My alarm goes off, it’s 9:00 am and I have work in 30 minutes. If I spend 10 minutes getting ready, I’ll be left with 20 minutes to transit but that’s relying on a notoriously inconsistent public transit system so I guess Uber is my only option now.
The amount of times I’ve been put in this situation is quite appalling, to be honest, but the truth is that in my situation the convenience by far outweighed the costs. Let’s take a step back for a second. I just ordered a random person on the street, in his own personal vehicle, to drive me to work, all in under a minute using a mobile app on my phone. I really paid to get into this strangers car? Whats going on here?
Well, let me tell you it’s that magical sharing economy.
The Sharing Economy is basically an economic model in which individuals make money from underused assets. A prime example of this being car sharing (95% of a cars lifetime goes unused, why not maximize the time spent with the asset?)
This socio-economic system has changed the way people interact, do business and use their resources. While on the other hand many also say that its dented traditional businesses and have made them
Use, Reuse, and Re-purpose
There are many people in the world who own more than just one car, property and gadget (Heck, even a pair of expensive shoes) that are not used commonly. The sharing economy allows private owners to offer their possessions to others for a fee, and this really is shown in practically every market. From the most popular ride-sharing service (Uber) to being able to rent luxury sneakers (LSWOP) there really is no idea of the limits people will go to produce income with their additional assets.
Although many have quit their day jobs because the benefit of working their own hours (and being their own boss) showed to be more valuable than a secured income, many have also found employment through these services. More online / at home jobs and more platforms to sell (Etsy, Amazon, eBay) have allowed these workers to have sources of income that they may be able to live off of.

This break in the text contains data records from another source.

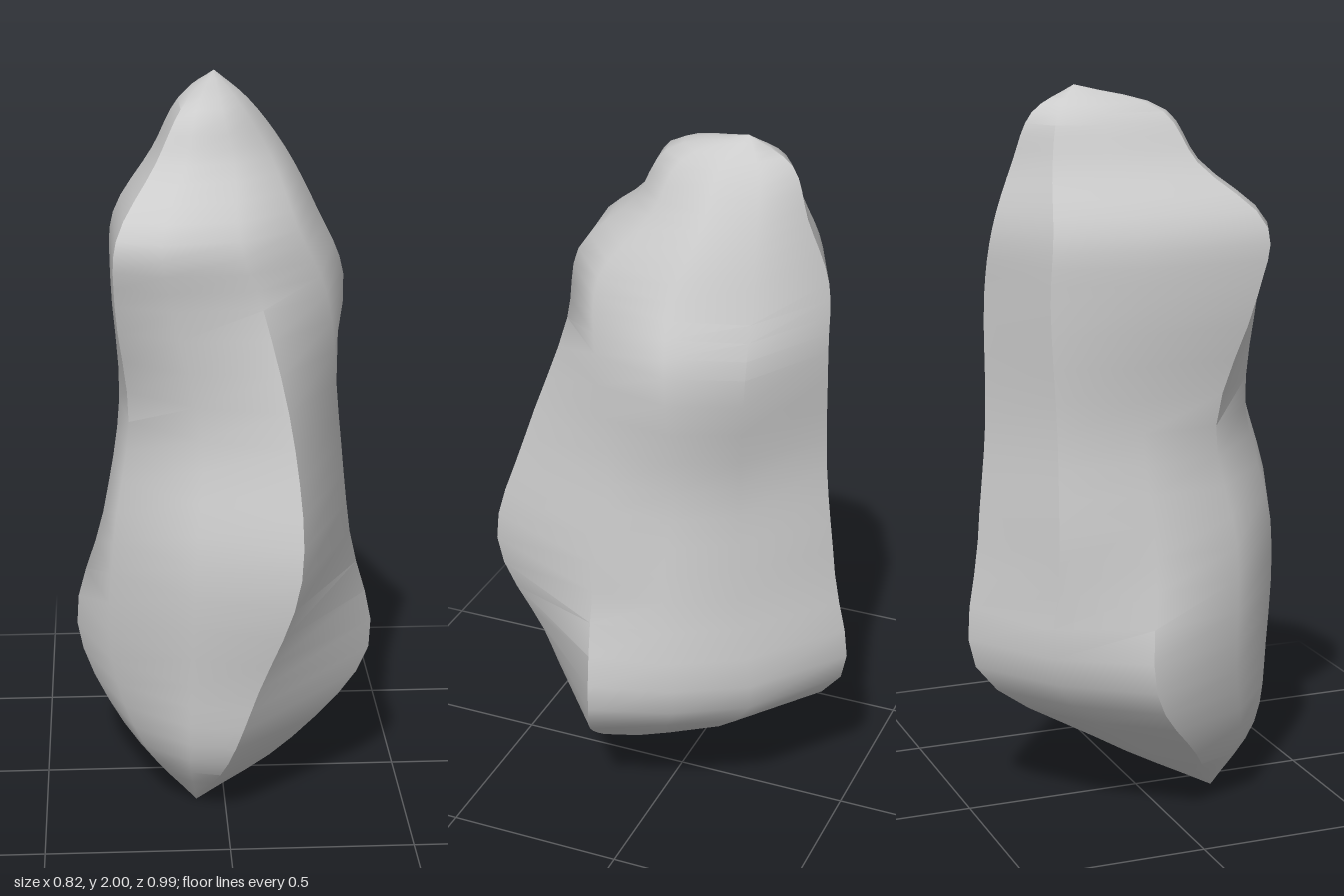
import * as THREE from 'three';
import { toCreasedNormals } from 'three/addons/utils/BufferGeometryUtils.js';

const { lerp, smoothstep } = THREE.MathUtils;

// Corner positions inside a section's bounds (0..1 in x and z), counter-clockwise from the front ridge
const FOOT_PLAN = [[0.6, 1], [1, 0.67], [0.91, 0.42], [0.78, 0.21], [0.48, 0], [0.2, 0.18], [0, 0.43], [0.12, 0.74], [0.38, 0.95]];
const LOWER_PLAN = [[0.76, 1], [1, 0.61], [0.98, 0.4], [0.84, 0.21], [0.5, 0], [0.07, 0.14], [0, 0.41], [0.04, 0.67], [0.36, 0.88]];
const UPPER_PLAN = [[0.58, 0.96], [0.87, 0.78], [1, 0.46], [0.9, 0.18], [0.51, 0], [0.12, 0.13], [0, 0.44], [0.01, 0.93], [0.22, 1]];

// Bounds at each height: y, right x, left x, back z, front z
const SECTIONS = [
  [0, -0.08, -0.08, 0.2, 0.2],
  [0.18, -0.28, 0.19, -0.14, 0.35],
  [0.42, -0.41, 0.41, -0.48, 0.405],
  [0.77, -0.33, 0.35, -0.46, 0.49],
  [1.1, -0.28, 0.32, -0.43, 0.4],
  [1.45, -0.3, 0.345, -0.425, 0.32],
  [1.63, -0.29, 0.27, -0.41, 0.315],
  [1.8, -0.18, 0.18, -0.35, 0.14],
  [1.93, -0.11, 0.08, -0.3, 0.06],
  [2, -0.01, -0.01, -0.18, -0.18],
];
const STEPS = (SECTIONS.length - 1) * 4;

// Smooth vertical line through the same corner of every section
function columnPoints(c) {
  const keys = SECTIONS.map(([y, x0, x1, z0, z1]) => {
    const [u, v] = [0, 1].map((axis) => {
      const low = lerp(FOOT_PLAN[c][axis], LOWER_PLAN[c][axis], smoothstep(y, 0.42, 0.77));
      return lerp(low, UPPER_PLAN[c][axis], smoothstep(y, 1.05, 1.6));
    });
    return new THREE.Vector3(lerp(x0, x1, u), y, lerp(z0, z1, v));
  });
  const curve = new THREE.CatmullRomCurve3(keys);
  return Array.from({ length: STEPS + 1 }, (_, i) => curve.getPoint(i / STEPS));
}

function rockGeometry() {
  const columns = LOWER_PLAN.map((_, c) => columnPoints(c));
  const positions = [];
  const triangle = (...corners) => corners.forEach((p) => positions.push(p.x, p.y, p.z));
  columns.forEach((a, c) => {
    const b = columns[(c + 1) % columns.length];
    // the first and last rows meet in single points
    for (let i = 0; i < STEPS; i++) {
      if (i > 0) triangle(a[i], b[i], b[i + 1]);
      if (i < STEPS - 1) triangle(a[i], b[i + 1], a[i + 1]);
    }
  });
  const geometry = new THREE.BufferGeometry();
  geometry.setAttribute('position', new THREE.Float32BufferAttribute(positions, 3));
  // keep the sharp ridges, smooth the worn faces
  return toCreasedNormals(geometry, 0.75);
}

export function createModel() {
  const model = new THREE.Group();
  model.name = 'standingRock';
  const rock = new THREE.Mesh(rockGeometry(), new THREE.MeshStandardMaterial({ color: 0xcccccc }));
  rock.name = 'rock';
  model.add(rock);
  return model;
}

This economic structure has a grey area when it comes to government regulation and that serves as an incentive for business to enter. (can, however, make more competitive markets) The hotel industry is heavily regulated by businesses; they need accessible fire escapes, they need to have disability accommodations need to meet health and safety regulations ETC. Airbnb has nothing like that and it really does allow the alternative to be cheaper at times because of it.
The same goes in the taxi industry. To be a taxi driver in NYC, you need to have a medallion. And what if I told you these medallions once sold for over 1 million dollars? (The most recent selling posts had them for around 200k) for While some drivers actually own their medallions, others are owned by different taxi companies. People actually have to take out HUGE loans to be allowed to supply A SERVICE.
This is one of the strongest reasons why the sharing economy is so successful and relevant. Through its nature (deregulation) its gotten rid of one of the primary barriers to entry, along with general start-up costs.
Loss in government revenue
A set back in this economy that many critics say are the potential losses in tax revenue for the government. Many people who do business over the internet (such as writing, coding, artwork, commission based services) provide their services internationally. This results in not everyone paying taxes on their earnings online.
Frauds and Scams
The amount of news articles my parents have shown me about people posting fake Airbnbs to take money from unsuspecting vacationers is depressing. The nature of an online business means it’s going to be hard to regulate. Don’t even get me started on how difficult it is to track people and prevent them from using a service. (IP changes, proxies, ETC.)
There’s no chance in hell the business would spend time and money to check each and every single listing to insure that they’re all nonfraudulent. (They have more than 4 million listings on their website! that’s more than the top five hotel brands combined.)
Its just a new form of capitalism
Critics and analysts say that “Sharing Economy” is not a good name for what it implies but rather “Access Economy” because it provides a path for people to access services and products they need and its the capitalists and players who benefit the most, not the individual who actually offers their services through these websites.
Personally, the sharing economy seems analogous to the Californian Gold Rush. It was the people supplying the tools not the people searching for gold who made money. In this case, its venture capitalists and engineers providing the tools.
Thankfully I’m able to say I’m not searching for gold at this time! I feel more like the town that benefited from all the business that came in and helped to bring the economy up in the area. There is a wide variety of services available to me at the click of a button, and honestly, that’s what I love. I can order food to my doorstep, or get a ride to school all in the same app. Personally the benefits outweigh the cons!